Data supplied section start

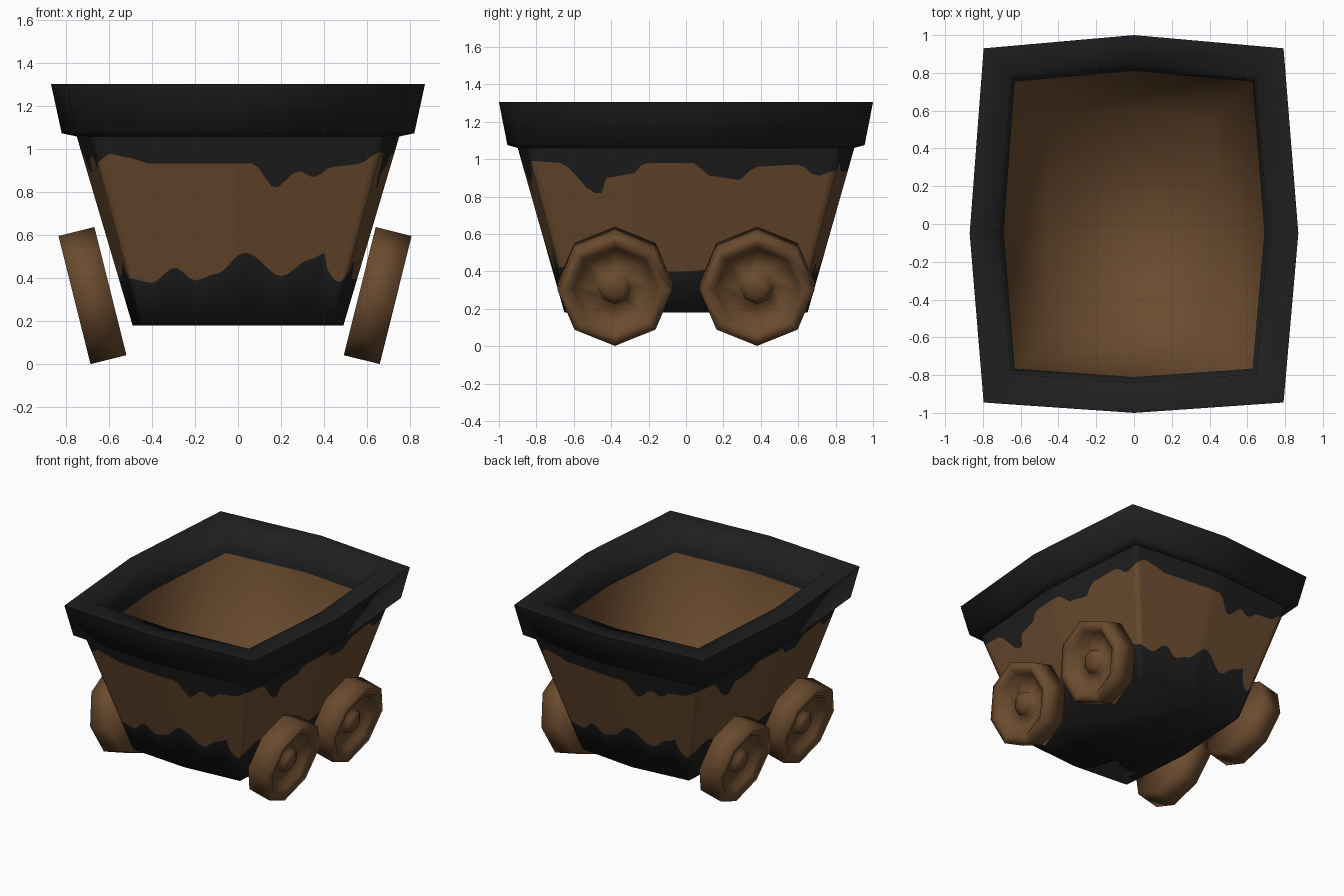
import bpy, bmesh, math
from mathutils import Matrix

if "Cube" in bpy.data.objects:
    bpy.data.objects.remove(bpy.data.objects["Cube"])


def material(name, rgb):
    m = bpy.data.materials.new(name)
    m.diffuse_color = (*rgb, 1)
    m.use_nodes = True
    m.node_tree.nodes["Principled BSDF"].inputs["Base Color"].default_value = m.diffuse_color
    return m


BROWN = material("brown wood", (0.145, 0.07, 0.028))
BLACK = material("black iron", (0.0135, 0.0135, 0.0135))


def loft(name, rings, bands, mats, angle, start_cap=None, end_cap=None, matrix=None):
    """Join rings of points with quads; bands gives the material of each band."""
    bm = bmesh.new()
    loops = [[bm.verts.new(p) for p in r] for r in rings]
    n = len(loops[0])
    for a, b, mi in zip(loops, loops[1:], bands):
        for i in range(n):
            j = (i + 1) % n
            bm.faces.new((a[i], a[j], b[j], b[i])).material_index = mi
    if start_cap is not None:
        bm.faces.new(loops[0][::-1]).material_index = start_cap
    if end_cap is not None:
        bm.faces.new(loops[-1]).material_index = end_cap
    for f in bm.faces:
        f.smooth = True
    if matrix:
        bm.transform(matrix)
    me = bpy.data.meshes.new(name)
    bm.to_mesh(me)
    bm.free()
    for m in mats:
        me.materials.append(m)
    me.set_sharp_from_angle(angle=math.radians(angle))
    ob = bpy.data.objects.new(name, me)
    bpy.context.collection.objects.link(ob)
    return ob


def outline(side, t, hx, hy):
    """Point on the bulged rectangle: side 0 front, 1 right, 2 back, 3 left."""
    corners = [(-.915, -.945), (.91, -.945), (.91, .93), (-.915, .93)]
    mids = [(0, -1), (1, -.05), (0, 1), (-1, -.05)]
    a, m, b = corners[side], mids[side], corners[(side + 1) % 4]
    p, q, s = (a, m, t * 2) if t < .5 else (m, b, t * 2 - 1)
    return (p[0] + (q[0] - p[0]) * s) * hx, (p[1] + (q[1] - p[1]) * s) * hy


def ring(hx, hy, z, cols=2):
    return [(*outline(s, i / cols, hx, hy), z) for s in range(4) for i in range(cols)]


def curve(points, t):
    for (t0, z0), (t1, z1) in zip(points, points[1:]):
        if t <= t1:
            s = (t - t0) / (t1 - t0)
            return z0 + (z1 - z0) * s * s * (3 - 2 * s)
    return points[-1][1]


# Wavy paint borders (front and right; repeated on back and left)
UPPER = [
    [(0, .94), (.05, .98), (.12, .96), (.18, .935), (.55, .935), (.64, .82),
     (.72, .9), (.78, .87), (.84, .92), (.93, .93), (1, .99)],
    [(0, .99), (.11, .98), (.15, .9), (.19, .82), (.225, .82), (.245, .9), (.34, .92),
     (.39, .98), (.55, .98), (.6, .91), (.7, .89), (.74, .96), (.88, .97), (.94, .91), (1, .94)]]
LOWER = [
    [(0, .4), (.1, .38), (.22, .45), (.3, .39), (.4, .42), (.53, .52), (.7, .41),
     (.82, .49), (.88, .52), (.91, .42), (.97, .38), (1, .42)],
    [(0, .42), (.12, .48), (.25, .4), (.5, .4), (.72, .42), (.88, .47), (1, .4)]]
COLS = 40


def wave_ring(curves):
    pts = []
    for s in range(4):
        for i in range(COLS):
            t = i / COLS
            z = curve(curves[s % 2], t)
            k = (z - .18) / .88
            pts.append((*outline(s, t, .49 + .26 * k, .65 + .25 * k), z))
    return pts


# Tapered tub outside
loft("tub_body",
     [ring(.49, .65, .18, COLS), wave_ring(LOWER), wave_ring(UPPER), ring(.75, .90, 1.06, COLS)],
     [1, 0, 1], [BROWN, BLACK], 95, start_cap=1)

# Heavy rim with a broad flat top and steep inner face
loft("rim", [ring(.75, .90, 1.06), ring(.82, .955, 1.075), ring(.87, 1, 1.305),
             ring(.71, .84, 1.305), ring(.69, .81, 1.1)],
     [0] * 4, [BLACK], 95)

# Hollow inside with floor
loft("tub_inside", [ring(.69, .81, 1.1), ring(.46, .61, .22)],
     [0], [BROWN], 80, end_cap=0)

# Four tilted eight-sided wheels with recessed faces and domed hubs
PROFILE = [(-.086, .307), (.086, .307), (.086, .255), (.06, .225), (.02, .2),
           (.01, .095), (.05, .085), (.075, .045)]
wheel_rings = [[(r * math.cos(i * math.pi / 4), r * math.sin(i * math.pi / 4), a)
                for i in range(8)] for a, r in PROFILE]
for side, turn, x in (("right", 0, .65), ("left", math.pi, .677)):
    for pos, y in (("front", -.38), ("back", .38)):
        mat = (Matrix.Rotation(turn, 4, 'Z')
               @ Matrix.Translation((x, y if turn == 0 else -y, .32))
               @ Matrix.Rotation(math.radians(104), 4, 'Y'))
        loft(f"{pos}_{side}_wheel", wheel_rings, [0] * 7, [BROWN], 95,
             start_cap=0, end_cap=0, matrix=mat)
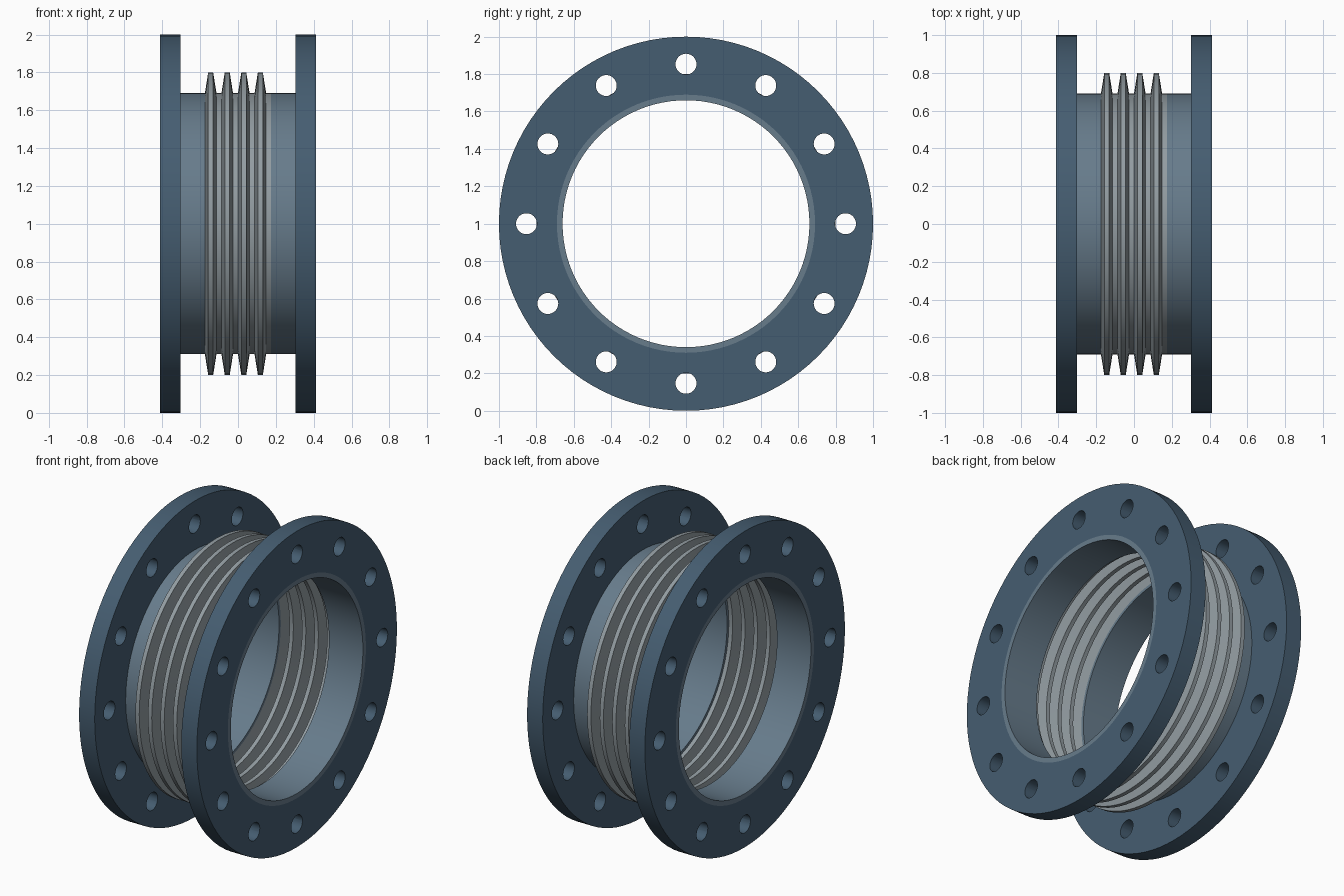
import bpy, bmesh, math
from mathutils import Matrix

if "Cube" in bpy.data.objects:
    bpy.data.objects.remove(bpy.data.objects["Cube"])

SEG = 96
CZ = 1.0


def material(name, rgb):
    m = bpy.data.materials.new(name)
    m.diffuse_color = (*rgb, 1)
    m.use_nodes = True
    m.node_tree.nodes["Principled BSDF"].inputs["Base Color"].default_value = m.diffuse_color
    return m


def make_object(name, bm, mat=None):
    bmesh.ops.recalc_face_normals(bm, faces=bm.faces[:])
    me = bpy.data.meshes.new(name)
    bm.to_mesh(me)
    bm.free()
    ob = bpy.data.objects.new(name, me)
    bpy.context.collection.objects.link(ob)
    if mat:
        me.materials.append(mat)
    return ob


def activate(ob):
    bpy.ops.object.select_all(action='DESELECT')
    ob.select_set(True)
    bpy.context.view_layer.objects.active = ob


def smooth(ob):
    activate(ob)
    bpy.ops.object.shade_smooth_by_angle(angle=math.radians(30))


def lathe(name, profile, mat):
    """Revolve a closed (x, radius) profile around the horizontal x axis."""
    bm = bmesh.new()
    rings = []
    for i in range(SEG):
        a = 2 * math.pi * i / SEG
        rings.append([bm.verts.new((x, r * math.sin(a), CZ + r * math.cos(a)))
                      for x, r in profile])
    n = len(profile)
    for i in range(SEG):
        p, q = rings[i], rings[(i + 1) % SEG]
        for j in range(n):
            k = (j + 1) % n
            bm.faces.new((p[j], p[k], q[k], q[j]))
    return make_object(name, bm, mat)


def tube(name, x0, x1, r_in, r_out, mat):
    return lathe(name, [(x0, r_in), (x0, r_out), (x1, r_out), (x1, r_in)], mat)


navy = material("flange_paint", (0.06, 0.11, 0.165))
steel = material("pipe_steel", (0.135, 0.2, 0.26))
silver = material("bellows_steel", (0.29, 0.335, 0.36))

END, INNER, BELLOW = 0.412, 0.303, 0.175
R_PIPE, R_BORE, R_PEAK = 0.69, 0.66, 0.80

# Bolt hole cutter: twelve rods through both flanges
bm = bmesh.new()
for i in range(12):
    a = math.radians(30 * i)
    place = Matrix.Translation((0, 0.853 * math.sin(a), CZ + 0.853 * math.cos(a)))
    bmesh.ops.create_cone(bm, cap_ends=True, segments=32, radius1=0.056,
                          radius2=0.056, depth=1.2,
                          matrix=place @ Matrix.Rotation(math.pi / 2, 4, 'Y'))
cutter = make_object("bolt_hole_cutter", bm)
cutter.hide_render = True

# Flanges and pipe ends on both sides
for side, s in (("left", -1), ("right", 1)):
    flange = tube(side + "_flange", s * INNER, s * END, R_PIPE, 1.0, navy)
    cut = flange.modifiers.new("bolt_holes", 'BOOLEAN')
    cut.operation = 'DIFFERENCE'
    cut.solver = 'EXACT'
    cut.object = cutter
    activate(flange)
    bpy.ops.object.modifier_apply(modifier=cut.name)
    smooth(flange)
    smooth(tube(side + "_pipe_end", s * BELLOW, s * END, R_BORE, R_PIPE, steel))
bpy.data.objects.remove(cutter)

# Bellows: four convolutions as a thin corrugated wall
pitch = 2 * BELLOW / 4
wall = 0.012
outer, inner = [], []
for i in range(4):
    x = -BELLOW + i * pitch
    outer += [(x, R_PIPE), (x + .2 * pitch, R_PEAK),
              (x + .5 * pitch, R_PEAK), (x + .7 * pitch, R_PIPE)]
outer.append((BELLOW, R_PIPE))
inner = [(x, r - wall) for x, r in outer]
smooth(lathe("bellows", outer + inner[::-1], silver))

Data supplied section end

Goal of the exercise. Could you write out, exactly as they stand, only the lines above that begin at the line with "for x, r in profile])" and stop after the line with "bm.faces.new((p[j], p[k], q[k], q[j]))"?

Response area.
                      for x, r in profile])
    n = len(profile)
    for i in range(SEG):
        p, q = rings[i], rings[(i + 1) % SEG]
        for j in range(n):
            k = (j + 1) % n
            bm.faces.new((p[j], p[k], q[k], q[j]))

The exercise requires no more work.